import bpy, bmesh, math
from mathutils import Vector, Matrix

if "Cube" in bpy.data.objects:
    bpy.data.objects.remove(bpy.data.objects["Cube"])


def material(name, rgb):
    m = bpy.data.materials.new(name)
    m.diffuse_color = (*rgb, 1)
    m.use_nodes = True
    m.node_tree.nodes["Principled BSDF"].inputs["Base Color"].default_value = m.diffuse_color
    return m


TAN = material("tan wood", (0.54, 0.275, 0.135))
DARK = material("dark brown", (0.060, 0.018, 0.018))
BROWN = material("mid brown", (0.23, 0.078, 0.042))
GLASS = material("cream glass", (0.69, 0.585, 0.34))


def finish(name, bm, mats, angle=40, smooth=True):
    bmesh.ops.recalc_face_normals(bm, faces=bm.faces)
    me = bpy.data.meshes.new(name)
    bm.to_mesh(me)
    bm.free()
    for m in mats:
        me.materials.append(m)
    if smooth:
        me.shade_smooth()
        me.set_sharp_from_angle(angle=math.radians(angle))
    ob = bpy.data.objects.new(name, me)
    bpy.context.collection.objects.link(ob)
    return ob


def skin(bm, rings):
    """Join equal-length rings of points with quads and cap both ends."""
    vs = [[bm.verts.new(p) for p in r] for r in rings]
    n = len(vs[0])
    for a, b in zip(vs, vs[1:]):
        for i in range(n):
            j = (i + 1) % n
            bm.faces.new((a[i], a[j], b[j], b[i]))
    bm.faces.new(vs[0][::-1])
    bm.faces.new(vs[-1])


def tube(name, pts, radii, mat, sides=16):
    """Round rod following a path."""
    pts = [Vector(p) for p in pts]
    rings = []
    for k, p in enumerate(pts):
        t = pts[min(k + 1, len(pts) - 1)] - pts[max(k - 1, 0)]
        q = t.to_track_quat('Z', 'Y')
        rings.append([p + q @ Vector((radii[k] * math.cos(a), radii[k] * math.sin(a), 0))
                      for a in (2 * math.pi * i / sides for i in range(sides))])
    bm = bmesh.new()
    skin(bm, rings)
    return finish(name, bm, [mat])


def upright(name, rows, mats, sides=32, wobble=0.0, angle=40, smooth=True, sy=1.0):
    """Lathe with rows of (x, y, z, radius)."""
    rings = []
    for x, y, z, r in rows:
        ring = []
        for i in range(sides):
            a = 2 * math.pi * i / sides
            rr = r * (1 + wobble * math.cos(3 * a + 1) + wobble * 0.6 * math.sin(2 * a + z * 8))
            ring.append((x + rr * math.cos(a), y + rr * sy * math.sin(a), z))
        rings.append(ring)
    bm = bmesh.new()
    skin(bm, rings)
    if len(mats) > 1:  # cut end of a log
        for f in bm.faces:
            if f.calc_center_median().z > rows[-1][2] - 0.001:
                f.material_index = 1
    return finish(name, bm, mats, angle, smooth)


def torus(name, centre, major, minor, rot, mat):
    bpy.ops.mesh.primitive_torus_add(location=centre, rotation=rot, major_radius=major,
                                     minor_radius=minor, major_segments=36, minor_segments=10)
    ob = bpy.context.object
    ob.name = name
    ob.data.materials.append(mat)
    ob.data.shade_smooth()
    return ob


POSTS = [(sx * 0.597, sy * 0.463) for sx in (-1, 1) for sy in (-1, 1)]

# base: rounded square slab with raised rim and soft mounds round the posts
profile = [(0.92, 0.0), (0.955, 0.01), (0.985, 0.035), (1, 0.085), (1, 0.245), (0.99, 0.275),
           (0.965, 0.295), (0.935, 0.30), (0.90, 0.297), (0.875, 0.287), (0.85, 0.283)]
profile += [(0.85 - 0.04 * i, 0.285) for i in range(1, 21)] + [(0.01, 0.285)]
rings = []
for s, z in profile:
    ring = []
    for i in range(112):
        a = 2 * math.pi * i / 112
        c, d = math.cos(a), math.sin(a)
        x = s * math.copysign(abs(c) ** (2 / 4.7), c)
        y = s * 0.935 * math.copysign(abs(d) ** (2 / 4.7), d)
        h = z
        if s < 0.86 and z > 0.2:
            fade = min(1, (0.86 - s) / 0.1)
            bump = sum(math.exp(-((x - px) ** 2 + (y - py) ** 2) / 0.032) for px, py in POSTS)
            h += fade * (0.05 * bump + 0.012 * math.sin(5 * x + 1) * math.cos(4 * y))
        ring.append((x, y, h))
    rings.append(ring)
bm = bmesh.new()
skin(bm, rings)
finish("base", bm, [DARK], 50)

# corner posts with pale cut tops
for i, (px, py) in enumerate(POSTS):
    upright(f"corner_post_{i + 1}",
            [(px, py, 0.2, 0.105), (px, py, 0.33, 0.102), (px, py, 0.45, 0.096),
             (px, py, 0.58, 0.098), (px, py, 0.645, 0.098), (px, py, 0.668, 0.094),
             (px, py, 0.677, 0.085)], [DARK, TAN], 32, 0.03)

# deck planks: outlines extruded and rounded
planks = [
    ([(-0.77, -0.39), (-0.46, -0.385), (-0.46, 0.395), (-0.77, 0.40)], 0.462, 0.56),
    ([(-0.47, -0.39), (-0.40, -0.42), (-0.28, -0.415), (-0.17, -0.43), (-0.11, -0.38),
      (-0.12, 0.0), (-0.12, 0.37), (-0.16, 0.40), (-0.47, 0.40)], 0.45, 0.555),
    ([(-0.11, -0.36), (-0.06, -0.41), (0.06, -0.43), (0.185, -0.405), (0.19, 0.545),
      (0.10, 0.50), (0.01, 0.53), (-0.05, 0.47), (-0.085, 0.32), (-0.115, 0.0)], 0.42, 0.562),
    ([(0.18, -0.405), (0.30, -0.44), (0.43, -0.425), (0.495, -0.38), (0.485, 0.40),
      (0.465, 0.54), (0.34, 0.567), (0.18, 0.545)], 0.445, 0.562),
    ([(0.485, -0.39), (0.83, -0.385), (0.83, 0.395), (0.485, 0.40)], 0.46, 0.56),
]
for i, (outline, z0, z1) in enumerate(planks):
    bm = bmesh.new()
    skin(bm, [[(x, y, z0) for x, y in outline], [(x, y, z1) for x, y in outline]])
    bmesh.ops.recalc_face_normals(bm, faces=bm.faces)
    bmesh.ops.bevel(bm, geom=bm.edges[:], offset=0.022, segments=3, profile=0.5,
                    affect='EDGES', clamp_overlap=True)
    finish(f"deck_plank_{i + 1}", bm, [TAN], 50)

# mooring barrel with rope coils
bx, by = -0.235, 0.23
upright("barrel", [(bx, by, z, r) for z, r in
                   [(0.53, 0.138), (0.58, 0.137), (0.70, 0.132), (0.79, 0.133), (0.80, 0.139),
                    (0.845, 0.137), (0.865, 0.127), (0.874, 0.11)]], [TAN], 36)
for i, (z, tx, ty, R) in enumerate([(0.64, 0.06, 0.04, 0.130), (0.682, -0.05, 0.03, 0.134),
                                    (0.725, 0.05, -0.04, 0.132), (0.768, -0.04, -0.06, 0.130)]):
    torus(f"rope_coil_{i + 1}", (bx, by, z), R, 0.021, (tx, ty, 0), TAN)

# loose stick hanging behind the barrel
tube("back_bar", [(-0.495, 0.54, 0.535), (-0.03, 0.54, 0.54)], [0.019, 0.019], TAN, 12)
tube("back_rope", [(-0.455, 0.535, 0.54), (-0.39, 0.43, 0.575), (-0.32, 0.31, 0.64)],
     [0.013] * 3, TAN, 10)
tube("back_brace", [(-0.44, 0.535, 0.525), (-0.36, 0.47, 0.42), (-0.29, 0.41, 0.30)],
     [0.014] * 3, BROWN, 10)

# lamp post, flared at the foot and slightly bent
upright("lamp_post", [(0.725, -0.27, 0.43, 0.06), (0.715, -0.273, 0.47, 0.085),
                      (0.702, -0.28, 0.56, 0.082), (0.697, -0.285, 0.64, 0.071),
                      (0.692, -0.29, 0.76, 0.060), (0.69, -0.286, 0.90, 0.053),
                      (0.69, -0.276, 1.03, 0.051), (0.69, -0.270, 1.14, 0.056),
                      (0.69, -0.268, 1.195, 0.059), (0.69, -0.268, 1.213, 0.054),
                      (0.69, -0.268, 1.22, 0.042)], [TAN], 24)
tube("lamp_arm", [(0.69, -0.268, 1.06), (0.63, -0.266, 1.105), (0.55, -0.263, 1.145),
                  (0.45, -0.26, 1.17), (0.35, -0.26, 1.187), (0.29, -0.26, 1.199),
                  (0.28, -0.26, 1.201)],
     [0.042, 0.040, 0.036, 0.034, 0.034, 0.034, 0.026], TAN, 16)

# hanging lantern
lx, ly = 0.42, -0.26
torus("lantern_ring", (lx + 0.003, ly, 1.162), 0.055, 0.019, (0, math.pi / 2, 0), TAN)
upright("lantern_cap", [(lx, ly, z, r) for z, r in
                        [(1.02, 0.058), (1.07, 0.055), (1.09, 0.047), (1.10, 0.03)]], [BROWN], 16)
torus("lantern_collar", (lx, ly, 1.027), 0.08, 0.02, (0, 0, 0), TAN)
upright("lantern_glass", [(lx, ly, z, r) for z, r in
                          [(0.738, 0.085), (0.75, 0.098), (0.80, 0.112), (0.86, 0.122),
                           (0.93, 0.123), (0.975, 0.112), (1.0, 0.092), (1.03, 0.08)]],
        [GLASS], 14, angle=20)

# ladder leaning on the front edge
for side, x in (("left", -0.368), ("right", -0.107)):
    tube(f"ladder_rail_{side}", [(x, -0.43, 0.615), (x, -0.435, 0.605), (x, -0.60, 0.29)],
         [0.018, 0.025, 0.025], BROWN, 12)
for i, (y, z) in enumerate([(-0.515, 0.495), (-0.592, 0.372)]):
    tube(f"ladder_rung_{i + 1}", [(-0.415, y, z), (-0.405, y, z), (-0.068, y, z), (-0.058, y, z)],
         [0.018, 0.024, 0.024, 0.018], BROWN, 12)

──────────────────────────────

_EXERCISE DETAILS_: Look through the entries above and quote exactly the lines from the line with "if f.calc_center_median().z >" to the line with "# base: rounded", counting both of those lines.

_PROBLEM SOLUTION_:
            if f.calc_center_median().z > rows[-1][2] - 0.001:
                f.material_index = 1
    return finish(name, bm, mats, angle, smooth)


def torus(name, centre, major, minor, rot, mat):
    bpy.ops.mesh.primitive_torus_add(location=centre, rotation=rot, major_radius=major,
                                     minor_radius=minor, major_segments=36, minor_segments=10)
    ob = bpy.context.object
    ob.name = name
    ob.data.materials.append(mat)
    ob.data.shade_smooth()
    return ob


POSTS = [(sx * 0.597, sy * 0.463) for sx in (-1, 1) for sy in (-1, 1)]

# base: rounded square slab with raised rim and soft mounds round the posts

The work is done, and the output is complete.